October 14, 2016
By Daniel Sanabria

The fourth quarter of 2016 started with no big surprises from U.S. economic data. We expect to see a moderate uptick in U.S. real GDP growth in the third and fourth quarter, following weak gains through the first half of the year. The first estimate of third quarter GDP is due out on Friday, October 28.

Labor data at the start of October continues to look good. Initial claims for unemployment insurance remained unchanged at 246,000 for the week ending October 8. Continuing claims decreased by 16,000 to hit 2,046,000 for the week ending October 1. We expect October payroll gains to moderately surpass September’s net gain of 156,000, reaching around 190,000 to 200,000.

Retail sales for September increased by 0.6 percent, boosted by stronger-than-expected auto sales. Ex-autos, retail sales gained 0.5 percent for the month.

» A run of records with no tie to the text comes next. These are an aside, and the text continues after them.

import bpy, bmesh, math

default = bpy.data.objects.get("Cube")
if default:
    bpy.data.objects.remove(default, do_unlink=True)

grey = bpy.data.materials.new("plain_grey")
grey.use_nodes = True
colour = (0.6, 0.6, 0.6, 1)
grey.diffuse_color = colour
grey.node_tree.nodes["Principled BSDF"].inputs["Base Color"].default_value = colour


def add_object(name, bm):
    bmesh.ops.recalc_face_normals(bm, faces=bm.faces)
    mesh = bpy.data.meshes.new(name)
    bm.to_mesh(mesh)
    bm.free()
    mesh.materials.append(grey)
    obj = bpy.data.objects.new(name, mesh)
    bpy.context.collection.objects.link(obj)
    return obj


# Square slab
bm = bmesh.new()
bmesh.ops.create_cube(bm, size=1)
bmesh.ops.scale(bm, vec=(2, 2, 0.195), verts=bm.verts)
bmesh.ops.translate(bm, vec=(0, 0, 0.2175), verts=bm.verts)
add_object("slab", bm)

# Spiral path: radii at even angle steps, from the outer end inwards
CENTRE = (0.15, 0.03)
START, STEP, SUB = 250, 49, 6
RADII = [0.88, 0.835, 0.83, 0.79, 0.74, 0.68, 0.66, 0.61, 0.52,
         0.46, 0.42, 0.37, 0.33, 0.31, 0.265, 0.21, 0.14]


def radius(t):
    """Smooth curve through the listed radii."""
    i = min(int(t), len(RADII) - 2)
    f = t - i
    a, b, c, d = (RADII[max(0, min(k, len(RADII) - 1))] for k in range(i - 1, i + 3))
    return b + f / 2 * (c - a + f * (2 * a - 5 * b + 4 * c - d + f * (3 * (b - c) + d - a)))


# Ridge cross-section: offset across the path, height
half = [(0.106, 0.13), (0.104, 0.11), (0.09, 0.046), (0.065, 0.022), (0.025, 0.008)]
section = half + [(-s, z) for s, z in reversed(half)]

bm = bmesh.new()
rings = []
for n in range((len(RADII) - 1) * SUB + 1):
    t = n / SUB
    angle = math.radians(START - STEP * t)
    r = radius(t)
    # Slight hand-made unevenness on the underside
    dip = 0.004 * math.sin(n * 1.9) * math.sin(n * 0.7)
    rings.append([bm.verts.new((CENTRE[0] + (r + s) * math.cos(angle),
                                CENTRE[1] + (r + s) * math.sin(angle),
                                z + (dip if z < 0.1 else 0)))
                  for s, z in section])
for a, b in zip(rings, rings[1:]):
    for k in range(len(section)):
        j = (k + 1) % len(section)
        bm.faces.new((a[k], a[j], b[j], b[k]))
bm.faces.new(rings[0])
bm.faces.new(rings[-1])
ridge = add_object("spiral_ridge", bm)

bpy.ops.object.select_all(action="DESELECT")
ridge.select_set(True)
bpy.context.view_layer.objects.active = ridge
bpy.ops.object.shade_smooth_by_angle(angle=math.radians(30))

We look for auto sales to ease in the fourth quarter, from September’s 17.8 million unit rate.

Producer prices for final demand gained 0.3 percent as energy prices increased. Over the previous 12 months, the PPI for final demand is up by just 0.7 percent. The core PPI for final demand (less food and energy) ticked up by 0.2 percent for the month and is up by 1.2 percent over the year.

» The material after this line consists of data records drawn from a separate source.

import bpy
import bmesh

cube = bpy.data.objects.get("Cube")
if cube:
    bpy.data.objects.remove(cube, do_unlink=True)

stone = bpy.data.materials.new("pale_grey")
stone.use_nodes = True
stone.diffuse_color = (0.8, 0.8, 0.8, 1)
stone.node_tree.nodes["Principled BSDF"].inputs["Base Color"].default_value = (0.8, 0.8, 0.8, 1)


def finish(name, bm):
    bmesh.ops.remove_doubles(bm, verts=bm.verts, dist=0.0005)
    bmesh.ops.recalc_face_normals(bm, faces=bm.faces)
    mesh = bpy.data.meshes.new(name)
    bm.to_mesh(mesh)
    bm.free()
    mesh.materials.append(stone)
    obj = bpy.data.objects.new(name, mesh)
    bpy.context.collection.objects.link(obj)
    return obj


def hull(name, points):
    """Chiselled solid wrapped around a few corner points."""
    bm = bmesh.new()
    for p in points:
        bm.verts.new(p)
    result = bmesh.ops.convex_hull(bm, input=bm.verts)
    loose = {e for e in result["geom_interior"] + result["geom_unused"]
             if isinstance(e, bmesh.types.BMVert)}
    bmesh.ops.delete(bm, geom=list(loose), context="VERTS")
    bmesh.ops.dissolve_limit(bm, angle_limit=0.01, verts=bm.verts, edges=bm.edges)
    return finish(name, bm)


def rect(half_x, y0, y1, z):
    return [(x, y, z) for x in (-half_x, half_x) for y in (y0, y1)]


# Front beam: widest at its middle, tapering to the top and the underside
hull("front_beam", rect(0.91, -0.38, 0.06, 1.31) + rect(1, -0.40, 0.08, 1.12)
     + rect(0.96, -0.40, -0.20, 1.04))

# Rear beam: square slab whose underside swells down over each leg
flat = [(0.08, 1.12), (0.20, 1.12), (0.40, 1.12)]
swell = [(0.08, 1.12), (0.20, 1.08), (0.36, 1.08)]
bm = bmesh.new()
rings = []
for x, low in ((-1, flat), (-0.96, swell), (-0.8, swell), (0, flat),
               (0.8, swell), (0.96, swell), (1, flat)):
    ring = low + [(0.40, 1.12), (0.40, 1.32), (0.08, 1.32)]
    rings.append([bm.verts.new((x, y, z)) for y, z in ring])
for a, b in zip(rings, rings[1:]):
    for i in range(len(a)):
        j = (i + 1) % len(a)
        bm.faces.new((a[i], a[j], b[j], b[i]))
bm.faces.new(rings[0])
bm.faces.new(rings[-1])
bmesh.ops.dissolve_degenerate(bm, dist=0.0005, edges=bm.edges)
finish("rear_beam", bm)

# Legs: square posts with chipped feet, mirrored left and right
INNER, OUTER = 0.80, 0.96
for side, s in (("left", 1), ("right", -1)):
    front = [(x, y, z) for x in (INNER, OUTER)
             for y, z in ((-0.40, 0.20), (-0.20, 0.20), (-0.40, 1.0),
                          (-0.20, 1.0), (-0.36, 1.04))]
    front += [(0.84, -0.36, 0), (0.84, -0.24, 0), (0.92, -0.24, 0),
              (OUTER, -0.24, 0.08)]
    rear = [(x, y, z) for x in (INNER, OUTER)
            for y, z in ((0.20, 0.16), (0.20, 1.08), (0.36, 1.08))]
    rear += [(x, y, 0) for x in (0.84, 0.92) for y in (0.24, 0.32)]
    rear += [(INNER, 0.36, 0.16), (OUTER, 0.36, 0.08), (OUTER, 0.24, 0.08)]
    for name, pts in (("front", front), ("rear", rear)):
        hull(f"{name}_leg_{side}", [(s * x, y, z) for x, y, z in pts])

The National Federation of Independent Business’s Index of Small Business Optimism dipped by 0.3 points to 94.1 in September. Fifty-eight percent of small businesses reported that they were hiring or trying to hire through the month. However, 48 percent reported few or no qualified applicants for their positions. Sales expectations improved for the month.

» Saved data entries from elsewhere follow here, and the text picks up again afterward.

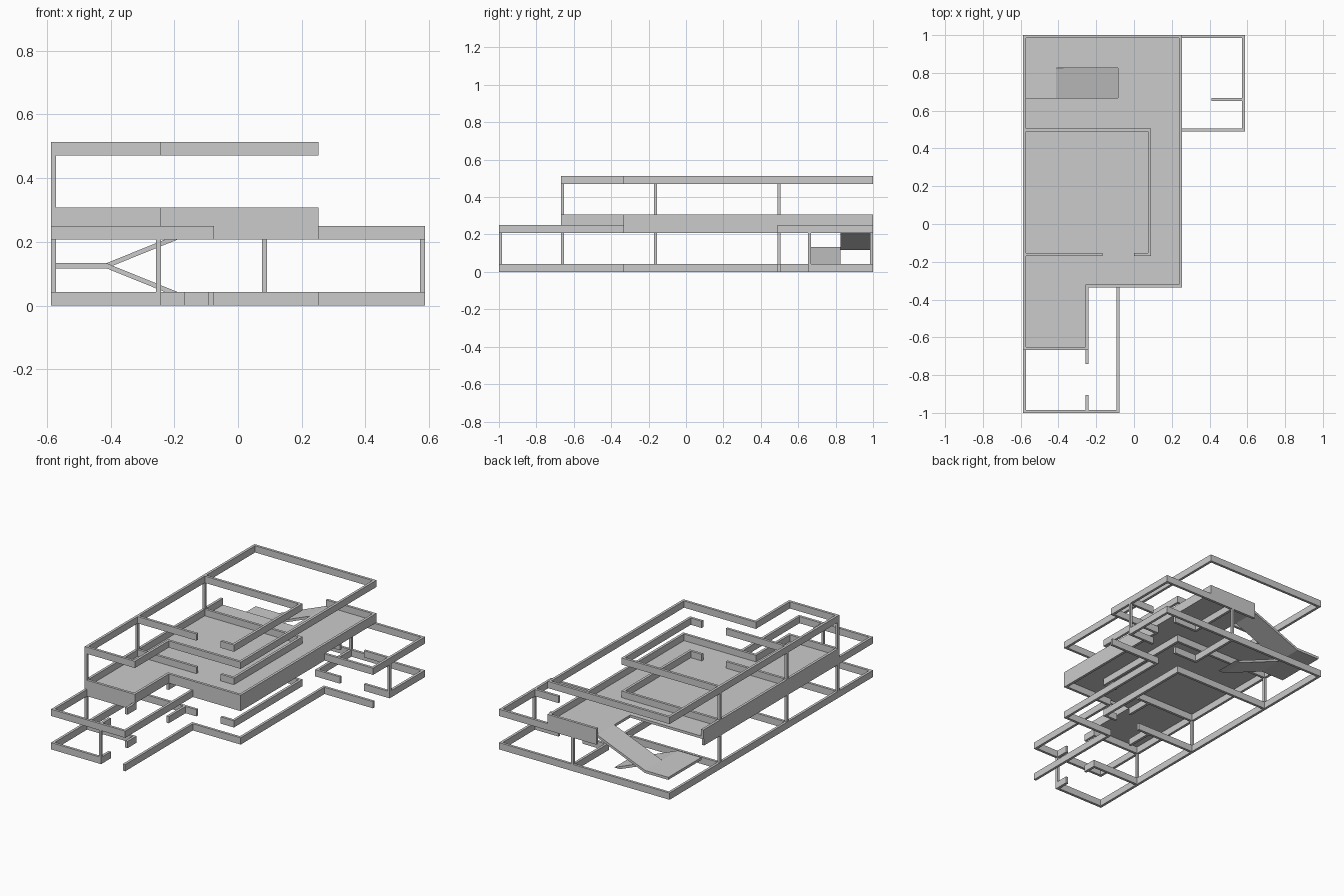
import bpy, bmesh
from mathutils import Vector

cube = bpy.data.objects.get("Cube")
if cube:
    bpy.data.objects.remove(cube, do_unlink=True)

grey = bpy.data.materials.new("plain_grey")
grey.use_nodes = True
grey.diffuse_color = (0.6, 0.6, 0.6, 1)
grey.node_tree.nodes["Principled BSDF"].inputs["Base Color"].default_value = (0.6, 0.6, 0.6, 1)

# Shared plan lines (wall centres)
W = 0.016
H = 0.042
XL, XA, XB, XC, XD, XR = -0.579, -0.25, -0.084, 0.083, 0.245, 0.579
Y0, Y1, Y2, Y3, Y4, Y5, Y6 = -0.992, -0.66, -0.327, -0.162, 0.497, 0.66, 0.992
FLOOR, TOP = 0.25, 0.471
STAIR = 0.825


def finish(name, bm):
    bmesh.ops.recalc_face_normals(bm, faces=bm.faces)
    mesh = bpy.data.meshes.new(name)
    bm.to_mesh(mesh)
    bm.free()
    mesh.materials.append(grey)
    obj = bpy.data.objects.new(name, mesh)
    bpy.context.collection.objects.link(obj)


def extrude(name, outline, depth):
    """Extrude a closed flat outline along a vector."""
    bm = bmesh.new()
    face = bm.faces.new([bm.verts.new(p) for p in outline])
    new = bmesh.ops.extrude_face_region(bm, geom=[face])["geom"]
    moved = [v for v in new if isinstance(v, bmesh.types.BMVert)]
    bmesh.ops.translate(bm, vec=depth, verts=moved)
    finish(name, bm)


def beam(name, path, z, height=H):
    """Mitred wall strip following a plan path."""
    pts = [Vector(p) for p in path]
    dirs = [(b - a).normalized() for a, b in zip(pts, pts[1:])]
    norms = [Vector((-d.y, d.x)) for d in dirs]
    left, right = [], []
    for i, p in enumerate(pts):
        a, b = norms[max(i - 1, 0)], norms[min(i, len(norms) - 1)]
        off = (a + b) / (1 + a.dot(b)) * W / 2
        left.append((*(p + off), z))
        right.append((*(p - off), z))
    extrude(name, left + right[::-1], (0, 0, height))


def post(name, x, y, z0, z1):
    beam(name, [(x - W / 2, y), (x + W / 2, y)], z0, z1 - z0)


# Partitions shared by the ground and ceiling levels
def partitions(prefix, z):
    beam(prefix + "_porch_stub", [(XA, Y0), (XA, -0.905)], z)
    beam(prefix + "_porch_partition", [(XL, Y1), (XA, Y1), (XA, -0.74)], z)
    beam(prefix + "_hall_partition", [(XA, Y2 - W / 2), (XA, Y3)], z)
    beam(prefix + "_side_partition", [(XD, Y5), (XC, Y5), (XC, Y6)], z)
    beam(prefix + "_side_stub", [(0.41, Y5), (XR + W / 2, Y5)], z)


# Central room, with a door gap
def room(prefix, z):
    beam(prefix + "_room_walls", [(XL, Y4), (XC, Y4), (XC, Y3), (0, Y3)], z)
    beam(prefix + "_room_front", [(XL, Y3), (-0.167, Y3)], z)


# Ground level walls
beam("ground_outer_wall", [(XA + W / 2, Y0), (XL, Y0), (XL, Y6), (XR, Y6), (XR, Y5 - W / 2)], 0)
beam("ground_front_wall", [(XB, Y0 - W / 2), (XB, Y2), (XD, Y2), (XD, Y4), (XR + W / 2, Y4)], 0)
partitions("ground", 0)
room("ground", 0)

# Ceiling level beams
beam("ceiling_outer_beam", [(XL, Y5), (XL, Y0), (XB, Y0), (XB, Y2), (XD, Y2),
                            (XD, Y4), (XR, Y4), (XR, Y6), (XB, Y6)], FLOOR - H)
partitions("ceiling", FLOOR - H)
room("ceiling", FLOOR - H)

# Upper floor slab, open over the ramps
h = W / 2
plan = [(XL - h, Y1 - h), (XA + h, Y1 - h), (XA + h, Y2 - h), (XD + h, Y2 - h),
        (XD + h, Y6 + h), (XB, Y6 + h), (XB, Y5 + h), (XL - h, Y5 + h)]
extrude("upper_floor_slab", [(x, y, FLOOR) for x, y in plan], (0, 0, W))

# Upper floor curbs
beam("upper_curb", [(XL, Y5 + h), (XL, Y1), (XA, Y1), (XA, Y2), (XD, Y2), (XD, Y6), (XB, Y6)],
     FLOOR + W, H - 0.001)
room("upper", FLOOR + W - 0.001)

# Roof beams
beam("roof_outer_beam", [(0, Y6), (XL, Y6), (XL, Y1), (XA, Y1), (XA, Y2), (XD, Y2),
                         (XD, Y6), (0, Y6)], TOP)
room("roof", TOP)

# Posts
for i, (x, y) in enumerate([(XL, Y1), (XL, Y3), (XL, Y4), (XA, Y0), (XC, Y6), (XR, Y5)]):
    post(f"lower_post_{i + 1}", x, y, H, FLOOR - H)
for i, y in enumerate((Y1, Y3, Y4)):
    post(f"upper_post_{i + 1}", XL, y, FLOOR + W + H - 0.001, TOP)

# Ramps and half landing
LX, LZ = -0.413, 0.133
w = STAIR - Y5 - h
y_in = Y5 + h
extrude("landing", [(-0.573, y_in, LZ - W), (LX, y_in, LZ - W), (LX, Y6, LZ - W), (-0.573, Y6, LZ - W)],
        (0, 0, W))
extrude("lower_ramp", [(LX, y_in, LZ), (XB, y_in, 0), (XB - 0.04, y_in, 0), (LX, y_in, LZ - W)],
        (0, w, 0))
extrude("upper_ramp", [(LX, STAIR, LZ), (XB, STAIR, FLOOR + W), (XB, STAIR, FLOOR), (LX, STAIR, LZ - W)],
        (0, Y6 - STAIR, 0))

The minutes from the September 20/21 Federal Open Market Committee show a divergence of opinions within the Fed about labor market conditions. One group of FOMC participants held the view that labor markets could continue to absorb excess slack without stoking inflation. The other camp argued that labor market conditions could tighten well beyond normal levels, leading to inflationary wage gains and potentially requiring a more abrupt increase in the fed funds rate. The minutes reminded us that there were three dissenting voters against the policy announcement of keeping the fed funds rate range unchanged at the September meeting.

We continue to expect that the FOMC will once again vote to keep the fed funds rate steady at their upcoming November 1/2 meeting. There is no rule against raising rates then, but common sense argues for waiting until after the election.

By the December 13/14 FOMC meeting, the Fed will have the benefit of the October and November employment reports, plus two more months of inflation and other economic data.

We have two fed funds rate hikes built into our forecast for 2017, one occurring in June and the other in the following December. This is broadly consistent with the Fed’s “dot plot” of September 21.

For a PDF version of the Comerica Economic Weekly, including forecast tables and the variables calendar, click here: CMAEconWeekly 10-14-2016.